|Published||[Gerhardt Altzenbach] Escu. [Cologne, c.1650]|
|Dimensions||Image 238 x 132 mm, Plate 240 x 135 mm, Sheet 345 x 208 mm|
A supremely characterful memento mori engraving by Altzenbach, depicting a skeleton dressed in the finery of a wealthy seventeenth century lady. She stands full-length, wearing a lace-trimmed dress and a broad-brimmed hat garlanded with feathers and flowers. She gathers the folds of her dress with her left arm, an ostrich-feather fan clutched in her bony hand. Her right hand, outstretched, delicately holds a bouquet of wilted flowers, their petals falling as she gestures. At her feet are symbols of her life of wealth and vanity - golden urns, a purse of coins, cosmetic brushes, and a mirror. The skies above her set the scene. Christ pantokrator rests atop a globe, while the angelic hosts of heaven issue forth, sounding the trumpets for the apocalypse. In the churchyard of a ruined city in the background, the dead rise from their graves to face their Judgement. Below the image and enclosed in a scrolled cartouche are two lines of text in Latin, and a translation in German blackletter:
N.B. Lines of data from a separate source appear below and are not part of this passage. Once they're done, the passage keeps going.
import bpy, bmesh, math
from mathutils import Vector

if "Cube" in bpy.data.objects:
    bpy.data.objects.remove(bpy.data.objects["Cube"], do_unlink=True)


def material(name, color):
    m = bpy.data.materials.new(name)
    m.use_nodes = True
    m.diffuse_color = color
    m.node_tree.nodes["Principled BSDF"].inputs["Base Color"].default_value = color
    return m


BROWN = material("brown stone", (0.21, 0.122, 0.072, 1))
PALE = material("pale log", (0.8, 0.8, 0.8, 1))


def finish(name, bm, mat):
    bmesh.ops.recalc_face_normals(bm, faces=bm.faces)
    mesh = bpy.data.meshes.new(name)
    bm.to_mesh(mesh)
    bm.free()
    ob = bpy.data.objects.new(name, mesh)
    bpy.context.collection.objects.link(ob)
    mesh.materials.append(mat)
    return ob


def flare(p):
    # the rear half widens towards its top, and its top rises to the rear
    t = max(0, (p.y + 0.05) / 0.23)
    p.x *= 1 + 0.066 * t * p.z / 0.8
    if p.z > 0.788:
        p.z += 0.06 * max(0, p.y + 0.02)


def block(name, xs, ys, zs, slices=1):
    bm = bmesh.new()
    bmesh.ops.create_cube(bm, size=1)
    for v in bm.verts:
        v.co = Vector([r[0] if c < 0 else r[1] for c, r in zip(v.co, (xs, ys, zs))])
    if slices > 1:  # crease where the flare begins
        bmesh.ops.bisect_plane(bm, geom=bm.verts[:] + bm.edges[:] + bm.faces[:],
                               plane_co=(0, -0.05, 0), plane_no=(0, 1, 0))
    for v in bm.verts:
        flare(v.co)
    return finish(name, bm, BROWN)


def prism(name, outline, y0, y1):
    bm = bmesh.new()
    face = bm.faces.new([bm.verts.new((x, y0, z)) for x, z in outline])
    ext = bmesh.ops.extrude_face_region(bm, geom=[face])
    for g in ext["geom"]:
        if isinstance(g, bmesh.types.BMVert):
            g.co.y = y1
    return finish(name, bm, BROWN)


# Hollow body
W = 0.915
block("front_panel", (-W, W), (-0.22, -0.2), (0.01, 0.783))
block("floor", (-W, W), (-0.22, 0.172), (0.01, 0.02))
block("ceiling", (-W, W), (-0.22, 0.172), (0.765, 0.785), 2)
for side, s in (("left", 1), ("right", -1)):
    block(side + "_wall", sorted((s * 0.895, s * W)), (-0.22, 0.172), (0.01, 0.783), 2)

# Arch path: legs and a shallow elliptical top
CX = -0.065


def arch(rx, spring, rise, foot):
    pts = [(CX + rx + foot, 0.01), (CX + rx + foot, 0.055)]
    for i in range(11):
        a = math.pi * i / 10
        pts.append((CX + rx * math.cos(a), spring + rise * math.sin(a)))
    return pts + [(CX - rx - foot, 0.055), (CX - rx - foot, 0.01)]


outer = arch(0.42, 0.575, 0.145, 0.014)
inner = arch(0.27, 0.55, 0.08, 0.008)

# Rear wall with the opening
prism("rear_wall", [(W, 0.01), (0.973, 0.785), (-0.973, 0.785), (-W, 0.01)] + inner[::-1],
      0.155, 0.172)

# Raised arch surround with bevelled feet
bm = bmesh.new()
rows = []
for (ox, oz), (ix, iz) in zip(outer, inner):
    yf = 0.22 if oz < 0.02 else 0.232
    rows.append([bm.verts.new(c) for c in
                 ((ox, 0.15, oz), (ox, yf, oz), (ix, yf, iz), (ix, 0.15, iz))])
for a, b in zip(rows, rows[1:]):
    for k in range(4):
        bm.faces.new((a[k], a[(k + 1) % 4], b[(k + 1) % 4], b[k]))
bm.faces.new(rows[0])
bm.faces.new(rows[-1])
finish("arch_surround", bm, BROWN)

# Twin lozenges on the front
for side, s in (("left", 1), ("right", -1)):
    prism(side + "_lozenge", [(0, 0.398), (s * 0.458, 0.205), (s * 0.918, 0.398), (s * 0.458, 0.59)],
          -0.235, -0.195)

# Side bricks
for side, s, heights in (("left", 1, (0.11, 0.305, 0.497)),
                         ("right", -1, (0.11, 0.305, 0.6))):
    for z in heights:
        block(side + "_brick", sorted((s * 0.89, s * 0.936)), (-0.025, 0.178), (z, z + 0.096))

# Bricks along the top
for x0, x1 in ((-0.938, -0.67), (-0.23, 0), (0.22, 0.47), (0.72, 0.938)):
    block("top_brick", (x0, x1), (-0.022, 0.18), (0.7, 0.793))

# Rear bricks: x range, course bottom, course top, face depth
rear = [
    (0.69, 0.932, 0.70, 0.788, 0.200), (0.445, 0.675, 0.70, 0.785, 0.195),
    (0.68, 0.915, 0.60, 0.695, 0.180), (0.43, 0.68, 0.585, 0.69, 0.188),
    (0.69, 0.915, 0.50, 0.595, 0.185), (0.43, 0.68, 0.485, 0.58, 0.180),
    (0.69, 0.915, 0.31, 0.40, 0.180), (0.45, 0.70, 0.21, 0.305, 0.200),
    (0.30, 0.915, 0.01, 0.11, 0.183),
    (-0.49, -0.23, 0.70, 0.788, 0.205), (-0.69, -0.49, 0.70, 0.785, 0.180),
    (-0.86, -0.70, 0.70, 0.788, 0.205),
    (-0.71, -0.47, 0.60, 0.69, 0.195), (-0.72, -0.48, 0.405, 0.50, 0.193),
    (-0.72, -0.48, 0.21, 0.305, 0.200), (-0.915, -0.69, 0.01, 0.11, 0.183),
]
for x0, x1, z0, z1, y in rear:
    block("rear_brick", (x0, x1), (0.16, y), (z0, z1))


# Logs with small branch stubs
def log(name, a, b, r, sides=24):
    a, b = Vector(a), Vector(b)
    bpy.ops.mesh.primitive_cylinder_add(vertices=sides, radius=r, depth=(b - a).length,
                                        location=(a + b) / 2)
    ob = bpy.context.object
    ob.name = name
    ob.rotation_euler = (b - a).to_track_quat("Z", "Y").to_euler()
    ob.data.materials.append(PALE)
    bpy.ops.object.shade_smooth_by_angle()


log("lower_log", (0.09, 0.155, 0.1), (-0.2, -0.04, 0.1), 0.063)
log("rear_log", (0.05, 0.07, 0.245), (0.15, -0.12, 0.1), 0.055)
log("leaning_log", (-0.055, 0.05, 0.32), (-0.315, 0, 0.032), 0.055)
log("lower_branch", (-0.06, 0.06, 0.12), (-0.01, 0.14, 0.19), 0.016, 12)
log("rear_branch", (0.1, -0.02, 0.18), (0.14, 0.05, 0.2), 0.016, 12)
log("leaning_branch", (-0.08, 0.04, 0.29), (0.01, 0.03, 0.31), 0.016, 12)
"En Alamodo Helenam, ditemque Levemque Superbam: Ossea Iudicicium quod feret ista strues?" (Behold Helen in the latest fashion, wealthy, fickle, proud: What Judgement will this pile of bones endure?)
"O alamodo Helenna leichtfertig reich stoltz wie ein Phow, Gedenkt an Gottes Gericht behendt, so wirstu han ein gutes Endt." (O Helen à la mode, fashionable, rich, and proud as a peacock, Consider quickly God's Judgement, and you shall make yourself a good End.)
The inscription equates the skeletal woman with the famous Helen, Queen of Sparta, and causus belli for the Greek siege of Troy. Although the engraver's name is scratched from the plate, a matching plate signed by Altzenbach features a male skeleton in similarly rich garb and is entitled 'Munde Paris' - the 'Wordly Paris' - an appropriate mate for Helen à la mode. Though both were in many ways the unwitting pawns in a much larger divine game, the actions of Paris and Helen have traditionally made them the ideal analogues for artistic and literary examinations of worldly vanity and its consequences. For Altzenbach's seventeenth century audience, the use of these classical archetypes was loaded with extra meaning, adding a much greater level of nuance, and warning, to the overt depictions of vanity in the scene.
Gerhardt Altzenbach (c.1590-c.1672) was a German engraver, bookseller, and art dealer, active in Cologne. Styling himself a Heiligentrucker - a printer of religious works - he is best known for his many memento mori and vanitas scenes. His first known work, published in 1612, was a broadside detailing the relics of Aachen, Trier, and Cologne. His son of the same name was also an engraver, and differentiating between works by the two men is difficult.
Condition: Superb dark impression with full margins. Minor ink staining from plate to inscription space. Engraver's name scratched out on plate, as issued. Blank on verso. Framed in an antique frame.